This week, we were to use the Instron to test a structure or mechanism, and relate the results to the material characteristics.

Casting alloy testing

I've been making a case for moving from Babbit casting up to Aluminum in fab labs and fab class. The small furnace in the fab lab inventory can easily melt aluminum, and sand molds are relatively easy to make (and much cheaper than high temperature silicone!). Below is a quick video from pouring an ingot in the CBA shop.

The lost foam process uses extremely cheap materials (building foam, sand, drywall mud) and processes available in a fab lab to produce parts (milling foam). I hope to play with this process for machine development soon.

To make the case stronger, I decided to do a material comparison between grade 3 Babbit and Aluminum 6061. Brinell scale. can convert to tensile strength.

Brinell hardness is given by $$BHN = \frac{2F}{\pi D^2} \left(1 - \sqrt{1-\frac{d^2}{D^2}}\right)^{-1}$$ where $F$ is the applied force, $D$ is the diameter of the indenter sphere, and $d$ is the diameter of the indentation.

Using a tap guide to hold a .25" hardened ball bearing, I applied 1, 2, and 3 kN loads through the bearing to the surface of the material. The babbit is clearly softer, making much larger indentations for a given load. I photographed the indentations in a microscope, and used Rhino to scale and measure the circular divots. It is important to position both the divot and the ruler ticks in the center of the photograph to avoid lens distortion. The photos below are just to show the three divots -- For the measurement, I used photos of each one individually.

These measurements place the Brinell hardness of Babbit around 27, and that of Aluminum at around 102. These numbers match published figures for babbit and aluminum 6061. Brinell hardness can also be roughly converted to tensile strength -- This gives a reasonably non-destructive way to estimate material strength. Babbit is too soft for most conversion charts, but my measured hardness of Aluminum gives a good estimate of its strength.

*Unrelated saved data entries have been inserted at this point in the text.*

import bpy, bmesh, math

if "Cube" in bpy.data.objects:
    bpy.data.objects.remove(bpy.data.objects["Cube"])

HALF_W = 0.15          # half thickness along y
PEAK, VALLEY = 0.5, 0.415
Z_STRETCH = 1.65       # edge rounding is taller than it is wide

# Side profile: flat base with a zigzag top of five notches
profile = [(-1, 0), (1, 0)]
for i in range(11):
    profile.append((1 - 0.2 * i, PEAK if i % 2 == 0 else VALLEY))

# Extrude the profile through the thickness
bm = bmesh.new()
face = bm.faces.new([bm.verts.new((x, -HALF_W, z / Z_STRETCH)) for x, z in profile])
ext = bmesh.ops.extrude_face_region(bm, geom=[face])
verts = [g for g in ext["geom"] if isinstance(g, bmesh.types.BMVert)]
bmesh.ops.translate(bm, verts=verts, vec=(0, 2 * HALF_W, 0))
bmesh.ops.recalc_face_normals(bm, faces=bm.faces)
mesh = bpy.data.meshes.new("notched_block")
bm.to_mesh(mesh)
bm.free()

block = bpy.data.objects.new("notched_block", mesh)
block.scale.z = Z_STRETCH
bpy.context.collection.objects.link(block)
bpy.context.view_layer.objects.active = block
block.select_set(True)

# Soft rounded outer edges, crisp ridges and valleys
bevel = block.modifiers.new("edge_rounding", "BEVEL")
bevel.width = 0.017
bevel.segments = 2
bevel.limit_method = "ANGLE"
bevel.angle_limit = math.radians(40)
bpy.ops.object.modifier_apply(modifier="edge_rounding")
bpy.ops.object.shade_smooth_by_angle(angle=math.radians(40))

I also tested stiffness of the samples. Aluminum tests roughly three times stiffer than babbit. While the relative stiffnesses are significant, getting these numbers to match published figures was a bit fiddly, due to poor jaw engagement.

Ziploc engagement testing

Over IAP, I built a small thermoplastic extrusion machine and have been using it to make custom "zip-loc" type seals. Being able to make these extrusions myself allows me to specify the load capacity by designing the extrusion die. Below is an animated gif of pulling apart a 10mm section of one such seal, roughly 3mm wide.

There's a lot going when we pull apart the seal, but we care about the first part of separation, before the internal barbs come undone. In this regime, we might be able to model some of the deformation as a simple beam.

Consider a beam with constant flexural rigidity $EI$, with displacement from rest given by a function $v$ defined along the length. Strain energy stored in a beam is given by $$U = \int_0^L \frac{M^2 dx}{2 E I}$$ where $M$ is the moment along the beam. If one end of a beam is fixed, the other end free, and the only load is a fixed moment $\tau$ at the free end, then the moment along the beam is constant because $EIv''=\tau$. Then $U=\frac{\tau^2 L}{2 E I}$. The work done in loading the beam is $\frac{1}{2}\tau\theta$, where $\theta$ is the equilibrium angle of the free end of the beam with respect to the rest axis. These quantities must be equal, so $$\theta = \frac{\tau L}{E I}$$ Now, in the diagram above, we see $\tau = (b+d)f$.

We can draw triangles and take a small angle approximation to predict that the barb will release when $$d^2 + \left(c+\theta b+\frac{\theta d}{2}\right)^2 > a^2$$ This condition, together with our expression for $\theta$ allows us to predict when the barbs will slip, in terms of the force applied by the instron. Because we have only modeled one deformable member in a structure where everything is deformable, it is reasonable to expect this to be a lower bound on the slipping load.

I found Mechanics of Materials by James M. Gere helpful for these derivations. I used an Ipython notebook for my notes, calculation, and graphing.

Machine Development

This week I thought a bit about spindles for my tube cutting machine. I had been imagining using an abrasive wheel from a dremel tool as my end effector, but I decided that if I'm going to put in the work to build a whole machine, I want to be able to cut shapes into the tube ends. Therefore, I think I will use a standard end mill, instead of the cutting wheel.

Some folks on the internet have done some cool stuff matching shaft sizes of pin chucks to those of brushless motors to build spindles without the need for additional bearings and belts. I liked this thought, but wanted to take it even further. The BLDC motors are so cheap and interchangeable, we can simplify things even more (and avoid potential causes of runout) by using the end mill shank as the motor shaft. Switching the shaft out of the motor requires an arbor press, but with this tool it was an easy job. For different end mills, just swap the motor!

MAS.865 2015